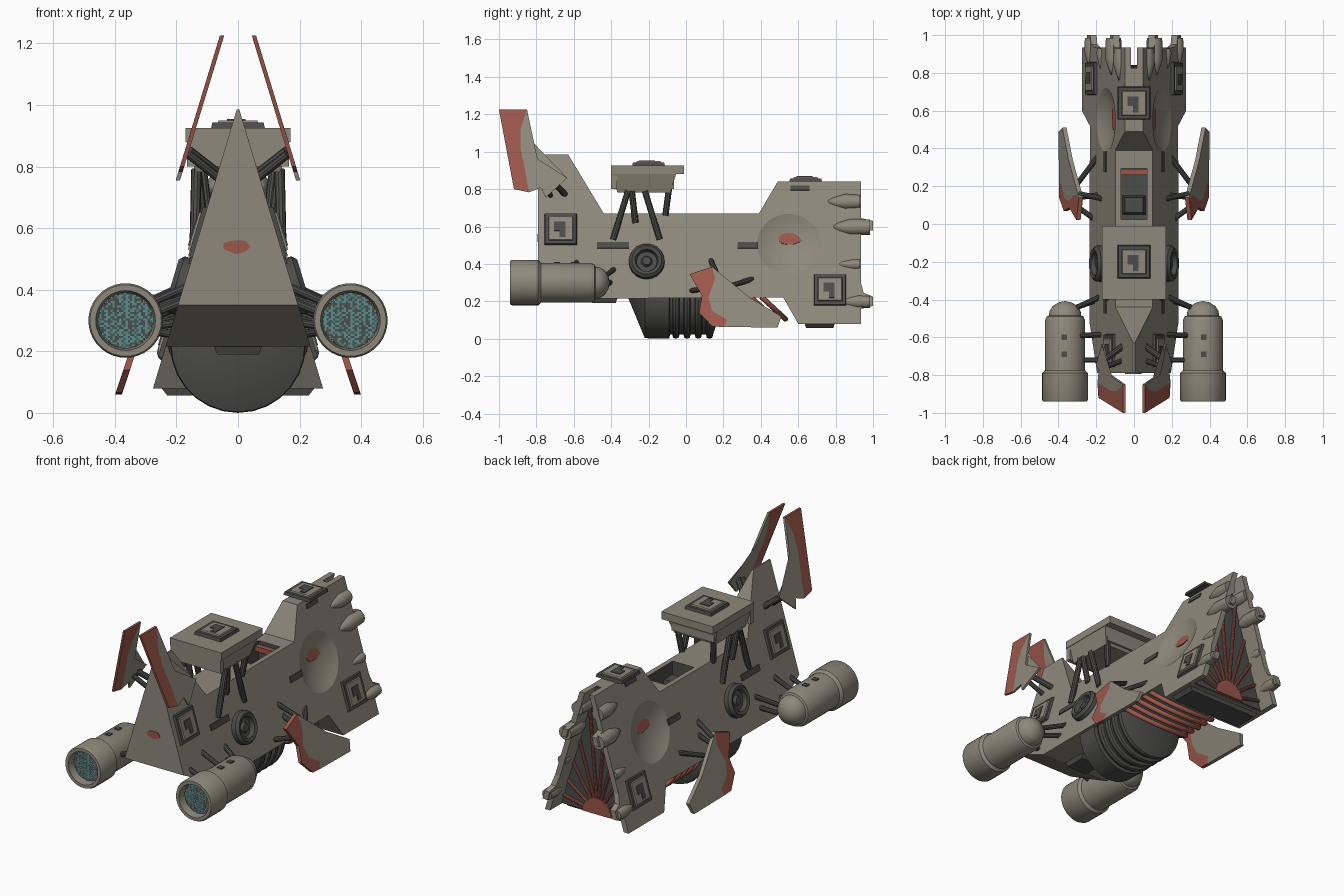
import bpy, bmesh, math, random
from mathutils import Vector, Matrix

if "Cube" in bpy.data.objects:
    bpy.data.objects.remove(bpy.data.objects["Cube"])

random.seed(4)


def material(name, rgb):
    m = bpy.data.materials.new(name)
    m.diffuse_color = (*rgb, 1)
    m.use_nodes = True
    m.node_tree.nodes["Principled BSDF"].inputs["Base Color"].default_value = m.diffuse_color
    return m


BEIGE = material("weathered beige", (0.27, 0.25, 0.20))
GREY = material("dark grey", (0.072, 0.074, 0.068))
RED = material("faded red", (0.33, 0.095, 0.07))
TEAL = material("teal", (0.09, 0.27, 0.27))


def hx(z):  # half width of the wedge hull at a height
    return 0.3 * (1 - z)


def finish(name, bm, mats, smooth=False):
    bmesh.ops.recalc_face_normals(bm, faces=bm.faces)
    me = bpy.data.meshes.new(name)
    bm.to_mesh(me)
    bm.free()
    ob = bpy.data.objects.new(name, me)
    bpy.context.collection.objects.link(ob)
    for m in (mats if isinstance(mats, list) else [mats]):
        me.materials.append(m)
    if smooth:
        bpy.ops.object.select_all(action='DESELECT')
        ob.select_set(True)
        bpy.context.view_layer.objects.active = ob
        bpy.ops.object.shade_smooth_by_angle(angle=math.radians(35))
    return ob


def frame(loc, n):
    return Matrix.Translation(loc) @ Vector(n).to_track_quat('Z', 'Y').to_matrix().to_4x4()


def plate(name, pts, outer, inner, mat):
    """Outline in y,z; outer and inner give x from z."""
    bm = bmesh.new()
    a = [bm.verts.new((outer(z), y, z)) for y, z in pts]
    b = [bm.verts.new((inner(z), y, z)) for y, z in pts]
    bm.faces.new(a)
    bm.faces.new(b)
    for i in range(len(a)):
        j = (i + 1) % len(a)
        bm.faces.new((a[i], a[j], b[j], b[i]))
    return finish(name, bm, mat)


def box(name, M, sx, sy, h, mat, taper=1.0):
    bm = bmesh.new()
    bmesh.ops.create_cube(bm, size=1)
    for v in bm.verts:
        k = taper if v.co.z > 0 else 1
        v.co = M @ Vector((v.co.x * sx * k, v.co.y * sy * k, (v.co.z + 0.5) * h))
    return finish(name, bm, mat)


def lathe(name, M, prof, mat, n=32, smooth=True):
    """Revolve (height, radius) points about local z."""
    bm = bmesh.new()
    rings = [[bm.verts.new(M @ Vector((r * math.cos(2 * math.pi * i / n), r * math.sin(2 * math.pi * i / n), h)))
              for i in range(n)] for h, r in prof]
    for p, q in zip(rings, rings[1:]):
        for i in range(n):
            j = (i + 1) % n
            bm.faces.new((p[i], p[j], q[j], q[i]))
    bmesh.ops.remove_doubles(bm, verts=bm.verts, dist=1e-5)
    return finish(name, bm, mat, smooth)


def rod(name, a, b, r=0.015, mat=GREY):
    a, b = Vector(a), Vector(b)
    L = (b - a).length
    lathe(name, frame(a, b - a), [(0, 0), (0, r), (L, r), (L, 0)], mat, 10)


def blotch(name, M, rx, ry, mat):
    bm = bmesh.new()
    vs = []
    for i in range(14):
        a = 2 * math.pi * i / 14
        k = random.uniform(0.75, 1.1)
        vs.append(bm.verts.new((rx * k * math.cos(a), ry * k * math.sin(a), 0)))
    f = bm.faces.new(vs)
    for v in bmesh.ops.extrude_face_region(bm, geom=[f])['geom']:
        if isinstance(v, bmesh.types.BMVert):
            v.co.z += 0.006
    bm.transform(M)
    finish(name, bm, mat)


def pad(name, M):
    """Stepped square hatch."""
    T = Matrix.Translation
    box(name + "_base", M, 0.175, 0.175, 0.018, GREY, 0.95)
    box(name + "_plate", M @ T((0, 0, 0.015)), 0.135, 0.135, 0.01, BEIGE, 0.92)
    box(name + "_mark", M @ T((-0.005, 0.01, 0.024)), 0.06, 0.05, 0.005, GREY)
    box(name + "_mark_low", M @ T((0.01, -0.025, 0.024)), 0.03, 0.05, 0.005, GREY)


# Hull wedge
hull = plate("hull", [(-.79, .985), (-.63, .985), (-.44, .67), (.39, .67), (.49, .84), (.82, .84), (.82, .08),
                      (.6, .08), (.52, .22), (-.52, .215), (-.79, .35)], hx, lambda z: -hx(z), BEIGE)

# Cockpit well and concave side dishes cut into the hull
cutters = [box("cockpit_cutter", Matrix.Translation((0, .16, .53)), .14, .27, .3, GREY)]
N = {s: Vector((s, 0, .3)).normalized() for s in (-1, 1)}
for s in (-1, 1):
    R, d = 0.40, 0.038
    c = Vector((s * hx(.505), .55, .505)) + N[s] * (R - d)
    bm = bmesh.new()
    bmesh.ops.create_uvsphere(bm, u_segments=64, v_segments=48, radius=R, matrix=frame(c, N[s]))
    cutters.append(finish("dish_cutter", bm, BEIGE, True))
for c in cutters:
    c.hide_render = True
    c.hide_set(True)
    m = hull.modifiers.new("cut", 'BOOLEAN')
    m.operation, m.solver, m.material_mode, m.object = 'DIFFERENCE', 'EXACT', 'TRANSFER', c
box("cockpit_seat", Matrix.Translation((0, .1, .53)), .12, .1, .08, GREY, .8)
box("cockpit_red_bar", Matrix.Translation((0, .275, .62)), .138, .03, .03, RED)

# Nose blotch, roof hatches and belly plates
blotch("nose_red_patch", frame((0, -.788, .54), (0, -1, 0)), .047, .026, RED)
pad("tower_hatch", Matrix.Translation((0, .64, .84)))
pad("canopy_hatch", Matrix.Translation((0, -.2, .925)))
box("rear_belly_plate", frame((0, .715, .082), (0, 0, -1)), .5, .16, .025, GREY, .92)
box("front_belly_plate", frame((0, -.44, .22), (0, 0, -1)), .16, .15, .03, GREY, .85)

# Raised canopy block with narrower underside
box("canopy_top", Matrix.Translation((0, -.205, .88)), .34, .39, .045, BEIGE)
box("canopy_body", frame((0, -.225, .882), (0, 0, -1)), .335, .345, .10, BEIGE, .82)
box("canopy_front", Matrix.Translation((0, -.385, .80)), .33, .03, .1, BEIGE)
box("canopy_rear_beam", Matrix.Translation((0, -.09, .80)), .28, .05, .06, BEIGE)

# Belly drum with ribs
prof = [(0, 0), (.09, .217), (.22, .22)]
for i in range(4):
    y = .225 + i * .06
    prof += [(y, .198), (y + .012, .198), (y + .016, .215), (y + .03, .22), (y + .045, .215), (y + .05, .198)]
prof += [(.47, .15), (.47, 0)]
lathe("belly_drum", frame((0, -.31, .22), (0, 1, 0)), prof, GREY, 28)

# Red hanging ribs behind the drum
for k in range(5):
    y0 = .17 + k * .058
    cu = bpy.data.curves.new("red_belly_rib", 'CURVE')
    cu.dimensions = '3D'
    cu.bevel_depth, cu.bevel_resolution = .014, 2
    sp = cu.splines.new('POLY')
    sp.points.add(16)
    for i in range(17):
        a = math.pi * i / 16
        sp.points[i].co = (-.215 * math.cos(a), y0 + .13 * math.sin(a), .225 - .12 * math.sin(a), 1)
    cu.materials.append(RED)
    bpy.context.collection.objects.link(bpy.data.objects.new("red_belly_rib", cu))

# Rear recessed panel with red sunburst
plate("rear_panel", [(.815, .085), (.828, .085), (.828, .835), (.815, .835)],
      lambda z: hx(z) - .005, lambda z: -hx(z) + .005, GREY)
bm = bmesh.new()
arc = [bm.verts.new((.095 * math.cos(math.pi * i / 14), .842, .085 + .095 * math.sin(math.pi * i / 14)))
       for i in range(15)]
ret = bmesh.ops.extrude_face_region(bm, geom=[bm.faces.new(arc)])['geom']
bmesh.ops.translate(bm, vec=(0, -.016, 0), verts=[v for v in ret if isinstance(v, bmesh.types.BMVert)])
finish("sunburst_half_disc", bm, RED)
for deg in (5, 17, 33, 56, 80):
    for s in (-1, 1):
        a = math.radians(deg)
        t = min(.72, .24 / (math.sin(a) + .3 * math.cos(a)))
        rod("sunburst_ray", (0, .832, .09), (s * t * math.sin(a), .832, .1 + t * math.cos(a)), .010, RED)

for s in (-1, 1):
    n = N[s]

    def on(y, z, lift=0.0):  # point on the slanted hull side
        return Vector((s * hx(z), y, z)) + n * lift

    # Rear walls with prongs and fairings
    plate("rear_wall", [(.80, .08), (.935, .08), (.935, .165), (1, .175), (1, .225), (.95, .245), (.935, .3),
                        (.935, .57), (1, .58), (1, .63), (.935, .645), (.935, .84), (.80, .84)],
          lambda z: s * hx(z), lambda z: s * (hx(z) - .033), BEIGE)
    for y, z, r in ((.73, .735, .042), (.76, .60, .045), (.78, .40, .03), (.8, .2, .035)):
        e = .93 if z in (.735, .40) else .985
        lathe("rear_fairing", frame(on(y, z, -.012), (0, 1, 0)),
              [(0, 0), (.06, r * .6), (.12, r), (e - y, r * .9), (e - y, 0)], BEIGE, 12)
    # Side hatches, dish patch and dark marks
    pad("nose_side_hatch", frame(on(-.67, .585, -.004), n))
    pad("rear_side_hatch", frame(on(.77, .26, -.004), n))
    blotch("dish_red_patch", frame(on(.56, .545, -.037), n), .07, .036, RED)
    for y, w in ((-.39, .17), (.33, .11)):
        box("hull_dark_mark", frame(on(y, .5, -.002), n), w, .035, .008, GREY)
    box("tower_dark_mark", frame(on(.61, .805, -.002), n), .1, .025, .008, GREY)
    # Round port
    lathe("side_port", frame(on(-.21, .41, -.02), n),
          [(0, .097), (.045, .095), (.06, .08), (.055, .062), (.03, .055), (.03, .03), (.045, .022), (.045, 0)], GREY, 20)
    # Canopy struts
    for a, b in (((.135, -.31, .79), (-.39, .53)), ((.135, -.29, .79), (-.27, .62)),
                 ((.135, -.22, .79), (-.14, .53)), ((.12, -.09, .81), (-.11, .66))):
        rod("canopy_strut", (s * a[0], a[1], a[2]), on(*b), .017)

    # Engine pods with mesh intakes
    E = frame((s * .365, -.94, .30), (0, 1, 0))
    lathe("engine_pod", E, [(.05, 0), (.05, .09), (.0, .097), (0, .116), (.01, .121), (.15, .121), (.165, .106),
                            (.43, .106), (.45, .098), (.455, .086), (.48, .082), (.505, .066), (.525, .035),
                            (.532, 0)], BEIGE, 36)
    bm = bmesh.new()
    bmesh.ops.create_grid(bm, x_segments=26, y_segments=26, size=.092)
    bmesh.ops.delete(bm, geom=[f for f in bm.faces if f.calc_center_median().length > .09], context='FACES')
    for f in bm.faces:
        c = f.calc_center_median()
        i, j = round(c.x / .0071 + 20.5), round(c.y / .0071 + 20.5)
        f.material_index = 1 if (i + 2 * (j % 2)) % 3 and random.random() < .75 else 0
    bm.transform(E @ Matrix.Translation((0, 0, .045)))
    finish("engine_intake_mesh", bm, [GREY, TEAL])
    for y in (-.69, -.60):
        box("engine_vent", frame((s * .37, y, .402), (0, 0, 1)), .03, .03, .008, GREY)
    for a, b in (((.30, -.44, .33), (-.38, .38)), ((.30, -.44, .28), (-.40, .31)), ((.30, -.59, .35), (-.585, .42)),
                 ((.28, -.72, .32), (-.72, .37)), ((.28, -.59, .28), (-.59, .30))):
        rod("engine_strut", (s * a[0], a[1], a[2]), on(b[0], b[1], -.02), .014)

    # Tall nose fins, red front part and beige rear part
    fin = lambda z: s * (.045 + (1.225 - z) * .305)
    fin_in = lambda z: fin(z) + s * .014
    edge = [(-.85, 1.225), (-.885, 1.12), (-.885, 1.02), (-.86, .90), (-.84, .783)]
    plate("nose_fin_red", [(-.92, .80), (-1, 1.225)] + edge, fin, fin_in, RED)
    plate("nose_fin_beige", edge[::-1] + [(-.75, .755), (-.635, .86)][::1], fin, fin_in, BEIGE)
    rod("nose_fin_strut", (s * .16, -.72, .85), on(-.64, .77, -.02), .017)
    rod("nose_fin_strut", (s * .16, -.76, .84), on(-.72, .76, -.02), .014)

    # Lower side wings
    wing = lambda z: s * (.29 + (.39 - z) * .33)
    wing_in = lambda z: wing(z) - s * .022
    edge = [(.14, .385), (.155, .32), (.12, .22), (.14, .15), (.22, .10), (.20, .063)]
    plate("side_wing_red", [(.14, .066), (.07, .14), (.085, .23), (.02, .345)] + edge, wing, wing_in, RED)
    plate("side_wing_beige", edge + [(.49, .06), (.51, .12), (.34, .22)], wing, wing_in, BEIGE)
    for a, b in (((.30, .14, .30), (.155, .36)), ((.31, .2, .27), (.37, .33)), ((.31, .1, .27), (.02, .26)),
                 ((.29, .16, .36), (.13, .43))):
        rod("side_wing_strut", (s * a[0], a[1], a[2]), on(b[0], b[1], -.02), .014)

__Exercise directions__. In the lines above, find the word "data" and copy each line that contains it.

__Completed task__.
if "Cube" in bpy.data.objects:
    bpy.data.objects.remove(bpy.data.objects["Cube"])
    m = bpy.data.materials.new(name)
    me = bpy.data.meshes.new(name)
    ob = bpy.data.objects.new(name, me)
    cu = bpy.data.curves.new("red_belly_rib", 'CURVE')
    bpy.context.collection.objects.link(bpy.data.objects.new("red_belly_rib", cu))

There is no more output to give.